Research on this subject tends to focus on comparisons among species or populations at large geographic scales. From this we know that species under high predation risk tend to fledge offspring quickly, and those experiencing relatively low predation risk have long development periods. Picture the difference between a grassland songbird and an albatross. However, predation risk and weather are not constant through time and therefore it is often unclear how individuals respond to changing stressors. Studies addressing within-population differences are limited and tend to only investigate one or two stressors independently. Our research address within-population variation in development time for a population in a highly stochastic environment (the alpine) using a comprehensive approach that incorporates multiple, interacting stressors simultaneously.
Where you surprised by anything when working on it?
Honestly, I was surprised at the strength of the effect that maternal condition had on offspring development time. Our results clearly show that females in good condition can create a nest environment that allows for rapid offspring development regardless of weather conditions
Why is it important?
Our results provide support for several mechanisms in which climate change, or increased weather stochasticity, can influence individual fitness and potentially population viability. We also demonstrate that in some cases individuals may be able to respond flexibly to harsh conditions and maintain fitness levels. The important take-away here is that stressors like weather and predation risk do not affect all individuals equally.
About The Author
How did you get involved in ecology?
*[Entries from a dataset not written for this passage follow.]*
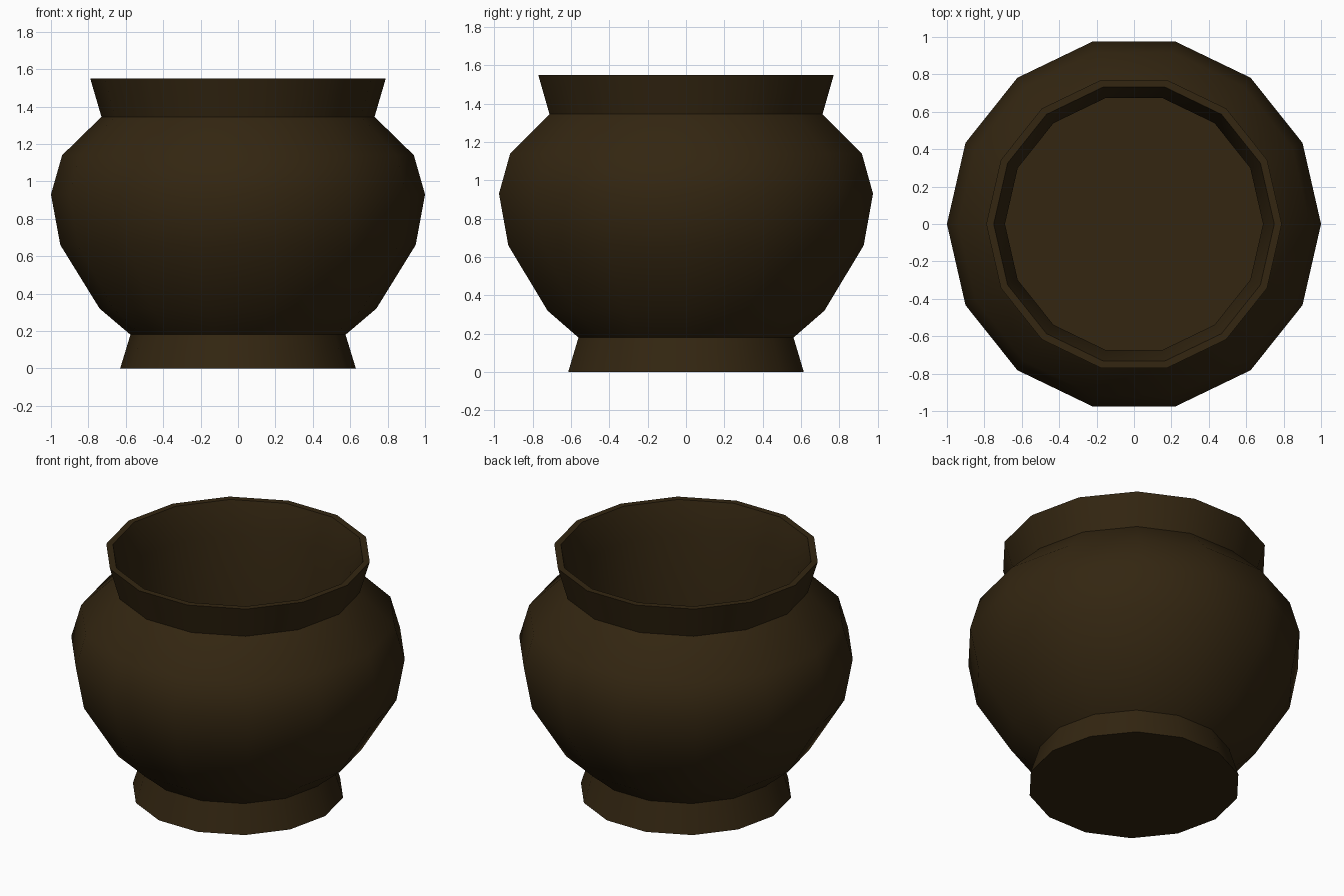
import bpy, bmesh, math

if "Cube" in bpy.data.objects:
    bpy.data.objects.remove(bpy.data.objects["Cube"])

SIDES = 14

# Profile (radius, height): foot, belly, neck, flared rim, inner wall, inner floor
PROFILE = [(0.63, 0.0), (0.575, 0.18), (0.74, 0.32), (0.95, 0.66), (1.0, 0.93),
           (0.94, 1.14), (0.73, 1.345), (0.79, 1.55), (0.75, 1.55),
           (0.69, 1.345), (0.69, 0.40)]


def lathe(name, profile, sides, material):
    bm = bmesh.new()
    rings = []
    for r, z in profile:
        rings.append([bm.verts.new((r * math.cos(2 * math.pi * i / sides),
                                    r * math.sin(2 * math.pi * i / sides), z))
                      for i in range(sides)])
    for a, b in zip(rings, rings[1:]):
        for i in range(sides):
            j = (i + 1) % sides
            bm.faces.new((a[i], a[j], b[j], b[i]))
    # Base underside and inner floor
    bm.faces.new(rings[0][::-1])
    bm.faces.new(rings[-1])
    bmesh.ops.recalc_face_normals(bm, faces=bm.faces[:])
    mesh = bpy.data.meshes.new(name)
    bm.to_mesh(mesh)
    bm.free()
    mesh.materials.append(material)
    obj = bpy.data.objects.new(name, mesh)
    bpy.context.collection.objects.link(obj)
    return obj


# Dark brown clay
clay = bpy.data.materials.new("dark_brown_clay")
clay.diffuse_color = (0.033, 0.019, 0.0055, 1.0)
clay.use_nodes = True
clay.node_tree.nodes["Principled BSDF"].inputs["Base Color"].default_value = clay.diffuse_color

# Pot, smooth around its sides with sharp foot, neck and rim
pot = lathe("pot", PROFILE, SIDES, clay)
bpy.context.view_layer.objects.active = pot
pot.select_set(True)
bpy.ops.object.shade_smooth_by_angle(angle=math.radians(35))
By luck! During my undergraduate degree, I was working in an animal physiology lab with the idea of eventually going to med school. The opportunity arose to join a tropical field school in Panama. I ended up doing an honours thesis in Soberania National Park, near Gamboa, Panama, in association with the Smithsonian Tropical Research Institute (STRI), addressing foraging ecology of Black-crowned antshrikes (Thamnophilus atrinucha) across a forest disturbance gradient. I chose to work with birds simply because I thought they would be easier to find and more charismatic to watch. I believe the sheer biodiversity in Panama ignited my passion for ecology and ornithology. Although I have moved from the lowland tropics to the alpine, I have been working in ecology, and specifically with birds, ever since.
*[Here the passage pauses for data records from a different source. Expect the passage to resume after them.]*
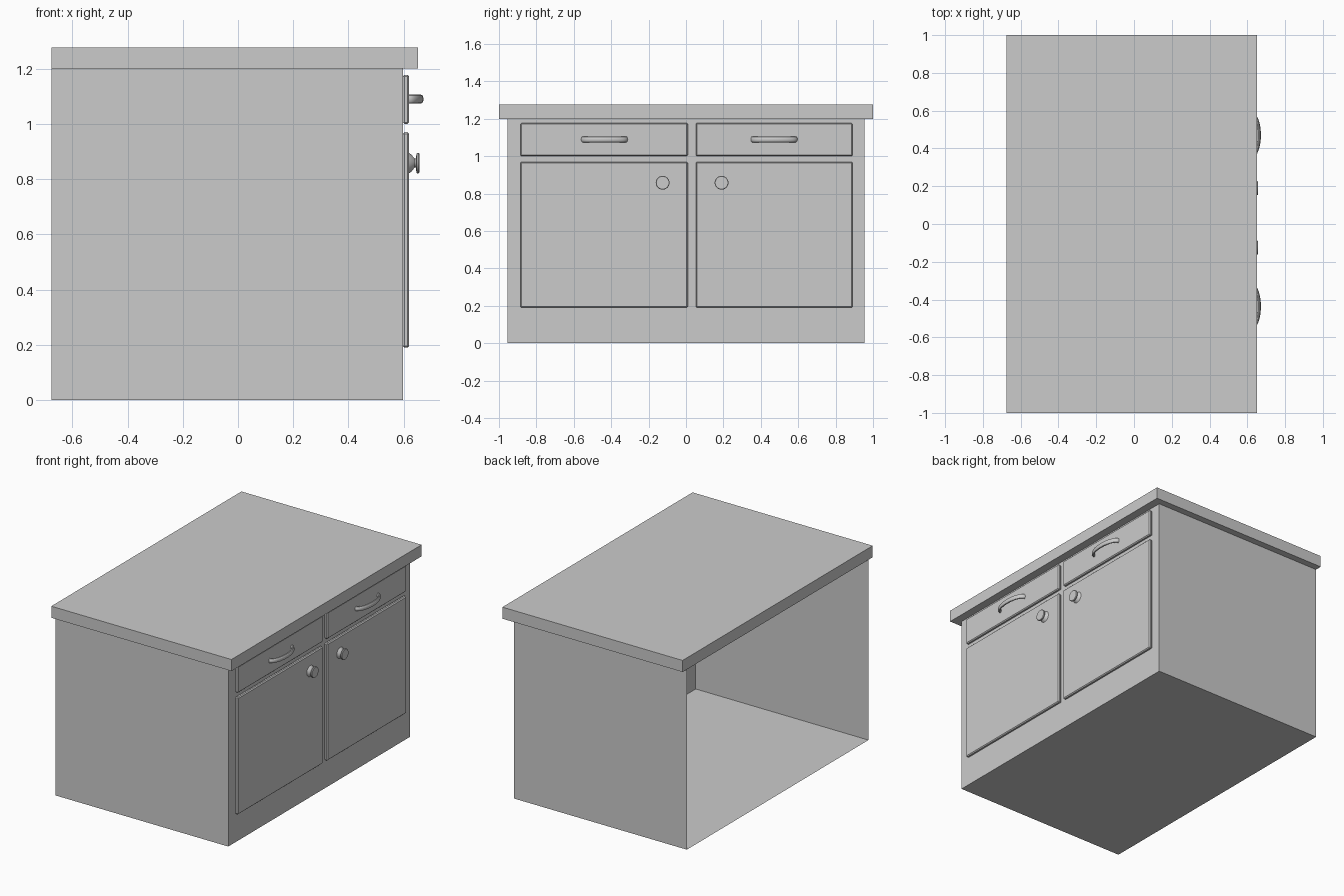
import bpy, bmesh
from math import sin, cos, pi

if "Cube" in bpy.data.objects:
    bpy.data.objects.remove(bpy.data.objects["Cube"])


def make_object(name, bm):
    bmesh.ops.recalc_face_normals(bm, faces=bm.faces)
    mesh = bpy.data.meshes.new(name)
    bm.to_mesh(mesh)
    bm.free()
    obj = bpy.data.objects.new(name, mesh)
    bpy.context.collection.objects.link(obj)
    return obj


def box_bm(lo, hi):
    bm = bmesh.new()
    bmesh.ops.create_cube(bm, size=1)
    for v in bm.verts:
        v.co = [(a + b) / 2 + c * (b - a) for a, b, c in zip(lo, hi, v.co)]
    return bm


def smooth(obj, angle=0.6):
    bpy.ops.object.select_all(action='DESELECT')
    obj.select_set(True)
    bpy.context.view_layer.objects.active = obj
    bpy.ops.object.shade_smooth_by_angle(angle=angle)


def panel(name, y0, y1, z0, z1):
    obj = make_object(name, box_bm((0.597, y0, z0), (0.62, y1, z1)))
    mod = obj.modifiers.new("edge", 'BEVEL')
    mod.width = 0.006
    mod.segments = 1


def knob(name, y, z, sides=24):
    # Flared base, narrow neck and flat disc, turned around the x axis
    profile = [(0.618, 0.038), (0.628, 0.031), (0.640, 0.016), (0.645, 0.016),
               (0.646, 0.034), (0.649, 0.037), (0.654, 0.037), (0.657, 0.034)]
    bm = bmesh.new()
    rings = [[bm.verts.new((x, y + r * cos(2 * pi * i / sides), z + r * sin(2 * pi * i / sides)))
              for i in range(sides)] for x, r in profile]
    for a, b in zip(rings, rings[1:]):
        for i in range(sides):
            j = (i + 1) % sides
            bm.faces.new((a[i], a[j], b[j], b[i]))
    bm.faces.new(rings[0])
    bm.faces.new(rings[-1])
    smooth(make_object(name, bm))


def handle(name, y, z, steps=24, sides=12):
    # Half-ellipse bow with a rounded cross-section
    bm = bmesh.new()
    rings = []
    for s in range(steps + 1):
        t = pi * s / steps
        ring = []
        for i in range(sides):
            a = 2 * pi * i / sides
            k = 0.009 * cos(a)
            ring.append(bm.verts.new((0.619 + (0.044 + k) * sin(t),
                                      y + (0.116 + k) * cos(t),
                                      z + 0.016 * sin(a))))
        rings.append(ring)
    for a, b in zip(rings, rings[1:]):
        for i in range(sides):
            j = (i + 1) % sides
            bm.faces.new((a[i], a[j], b[j], b[i]))
    bm.faces.new(rings[0])
    bm.faces.new(rings[-1])
    smooth(make_object(name, bm))


# Countertop
make_object("countertop", box_bm((-0.675, -1, 1.2), (0.652, 1, 1.277)))

# Cabinet shell, open at the back and under the countertop
bm = box_bm((-0.675, -0.955, 0), (0.597, 0.955, 1.2))
bm.normal_update()
bmesh.ops.delete(bm, geom=[f for f in bm.faces if f.normal.x < -0.5 or f.normal.z > 0.5],
                 context='FACES_ONLY')
bm.normal_update()
mesh = bpy.data.meshes.new("cabinet_body")
bm.to_mesh(mesh)
bm.free()
bpy.context.collection.objects.link(bpy.data.objects.new("cabinet_body", mesh))

# Doors, drawers and their hardware
for side, y0, y1, knob_y, handle_y in (("left", -0.885, 0.01, -0.125, -0.436),
                                       ("right", 0.053, 0.89, 0.19, 0.471)):
    panel(side + "_door", y0, y1, 0.19, 0.97)
    panel(side + "_drawer_front", y0, y1, 1.0, 1.178)
    knob(side + "_door_knob", knob_y, 0.858)
    handle(side + "_drawer_handle", handle_y, 1.09)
What are you currently working on?
I am currently working on the next step of this research. In this paper, we found that an index of site-wide predation risk influenced development rate. I am currently working on a paper where we experimentally increased nest-specific predation risk using predator decoys to investigate how different aspects of nestling development (growth rate, stress hormones) respond to predation risk. We have also attached light-level geolocators to a subset of adult Horned Larks to identify migration routes and wintering habitat in the hopes of addressing these questions from a full annual cycle perspective. Finally, I am collaborating with researchers from Chile to address avian diversity patterns across elevation in both South and North temperate mountain ranges.
What’s your current position?
I am a PhD student at the University of British Columbia in Canada.
What is the best thing about being an ecologist?
The field work, being able to closely observe and work with your study subject, and being able to ask questions about the natural world for a living.
What is the worst thing about being an ecologist?
Transitioning from field work to desk work every season.
What do you do in your spare time?
I’m an avid birder. I like to be outside, getting to know more about the local species from other taxa as well. I also spend a lot of time in the mountains; skiing and snowshoeing in the winter, climbing mountains in the summer.